**Problem**
Please find how many lines of the data contain the string "grey", and respond with that number only.

[Dataset entries]
....

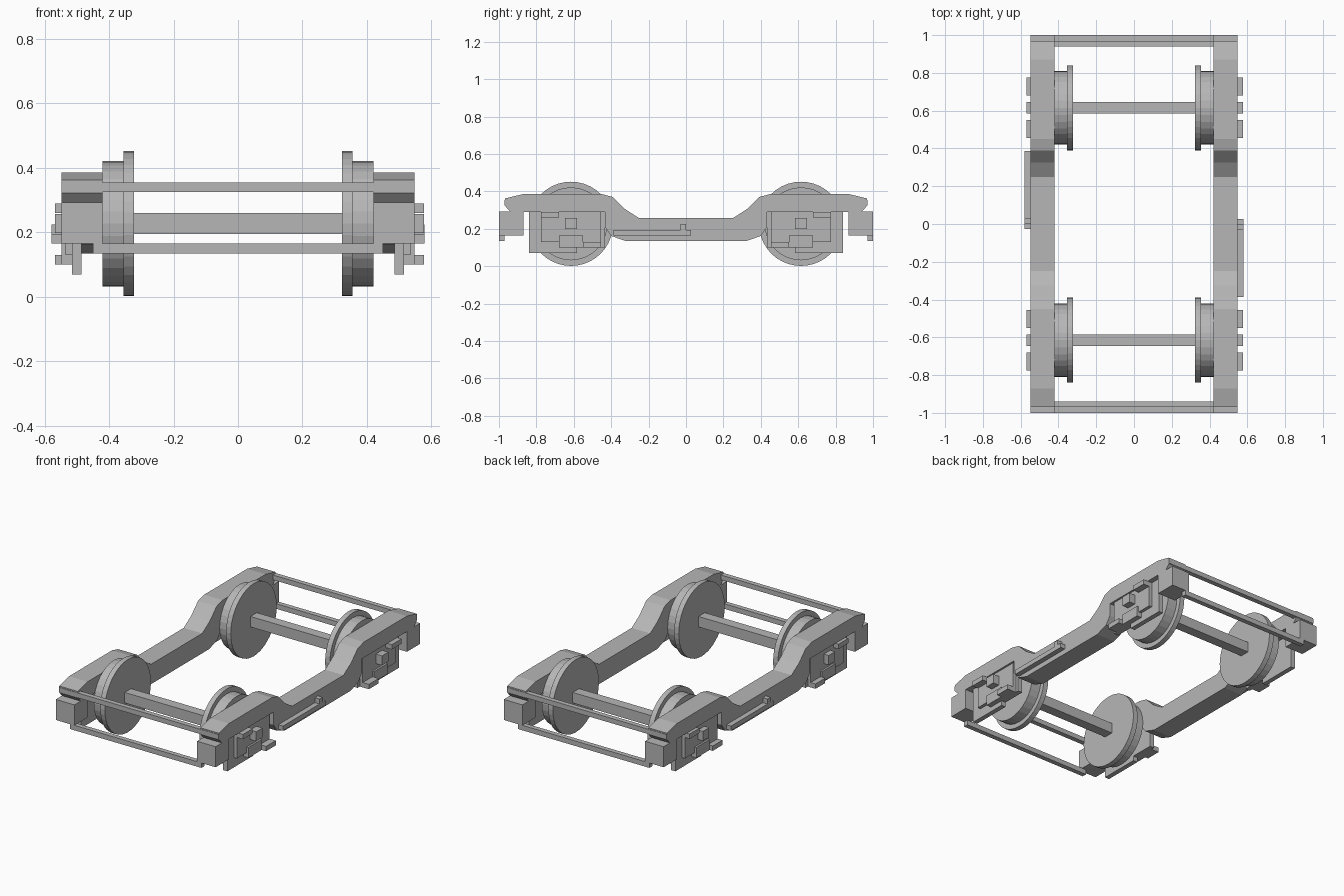
import bpy, bmesh, math
from mathutils import Matrix

if "Cube" in bpy.data.objects:
    bpy.data.objects.remove(bpy.data.objects["Cube"])

grey = bpy.data.materials.new("steel_grey")
grey.diffuse_color = (0.47, 0.47, 0.47, 1)
grey.use_nodes = True
grey.node_tree.nodes["Principled BSDF"].inputs["Base Color"].default_value = grey.diffuse_color


def finish(name, bm):
    bmesh.ops.recalc_face_normals(bm, faces=bm.faces)
    mesh = bpy.data.meshes.new(name)
    bm.to_mesh(mesh)
    bm.free()
    mesh.materials.append(grey)
    ob = bpy.data.objects.new(name, mesh)
    bpy.context.collection.objects.link(ob)
    return ob


def box(name, x, y, z):
    """Box from (min, max) pairs."""
    bm = bmesh.new()
    bmesh.ops.create_cube(bm, size=1)
    for v in bm.verts:
        v.co = [(a + b) / 2 + c * abs(b - a) for (a, b), c in zip((x, y, z), v.co)]
    return finish(name, bm)


def plate(name, outline, x0, x1):
    """Extrude a y-z outline from x0 to x1."""
    bm = bmesh.new()
    face = bm.faces.new([bm.verts.new((x0, y, z)) for y, z in outline])
    out = bmesh.ops.extrude_face_region(bm, geom=[face])["geom"]
    bmesh.ops.translate(bm, vec=(x1 - x0, 0, 0),
                        verts=[g for g in out if isinstance(g, bmesh.types.BMVert)])
    return finish(name, bm)


def wheel(name, s, y):
    """Flange disc with a smaller tread drum on its outer side."""
    bm = bmesh.new()
    for radius, a, b, sides in ((0.225, 0.323, 0.355, 40), (0.195, 0.355, 0.42, 32)):
        m = Matrix.Translation((s * (a + b) / 2, y, 0.227)) @ Matrix.Rotation(math.pi / 2, 4, 'Y')
        bmesh.ops.create_cone(bm, cap_ends=True, segments=sides, radius1=radius,
                              radius2=radius, depth=b - a, matrix=m)
    return finish(name, bm)


# half of the side frame outline, from the middle of the top round to the bottom
half = [(0.25, 0.257), (0.325, 0.305), (0.39, 0.37), (0.45, 0.386), (0.87, 0.386),
        (0.967, 0.363), (0.967, 0.322), (0.937, 0.29), (0.433, 0.29), (0.433, 0.21),
        (0.40, 0.162), (0.32, 0.134)]
frame = half + [(-y, z) for y, z in reversed(half)]

for s, side in ((-1, "left"), (1, "right")):
    def sx(a, b):
        return (min(s * a, s * b), max(s * a, s * b))

    plate(side + "_side_frame", frame, s * 0.42, s * 0.547)

    # long step strip with its small upright tab
    outer = sx(0.54, 0.579)
    box(side + "_strip", outer, (min(-s * 0.387, s * 0.027), max(-s * 0.387, s * 0.027)), (0.165, 0.194))
    box(side + "_strip_tab", outer, (min(-s * 0.03, 0), max(-s * 0.03, 0)), (0.19, 0.225))

    bump = 0.577 if s > 0 else 0.568
    for e, end in ((-1, "front"), (1, "back")):
        def ey(a, b):
            return (min(e * a, e * b), max(e * a, e * b))

        n = f"{side}_{end}_"
        box(n + "end_block", sx(0.42, 0.547), ey(0.87, 1.0), (0.165, 0.292))
        # thin axle guard, stepped along its lower edge
        guard = [(0.84, 0.30), (0.84, 0.07), (0.583, 0.07), (0.583, 0.10), (0.433, 0.10), (0.433, 0.30)]
        plate(n + "axle_guard", [(e * y, z) for y, z in guard], s * 0.485, s * 0.515)
        # axle box and its fittings
        box(n + "axle_box", sx(0.51, 0.535), ey(0.455, 0.775), (0.13, 0.292))
        box(n + "upper_bar", sx(0.51, bump), ey(0.68, 0.775), (0.26, 0.29))
        box(n + "axle_cap", sx(0.51, bump), ey(0.584, 0.646), (0.198, 0.257))
        box(n + "lower_bar", sx(0.51, bump), ey(0.455, 0.55), (0.10, 0.13))
        box(n + "lower_step", sx(0.51, 0.547), ey(0.55, 0.68), (0.10, 0.165))
        wheel(n + "wheel", s, e * 0.615)

# parts running across the width at each end
for e, end in ((-1, "front"), (1, "back")):
    def span(a, b):
        return (min(e * a, e * b), max(e * a, e * b))

    box(end + "_axle", (-0.33, 0.33), span(0.584, 0.646), (0.195, 0.26))
    box(end + "_upper_rod", (-0.547, 0.547), span(0.94, 0.97), (0.325, 0.355))
    box(end + "_lower_rod", (-0.45, 0.45), span(0.97, 1.0), (0.135, 0.166))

....

**Response to the exercise**
5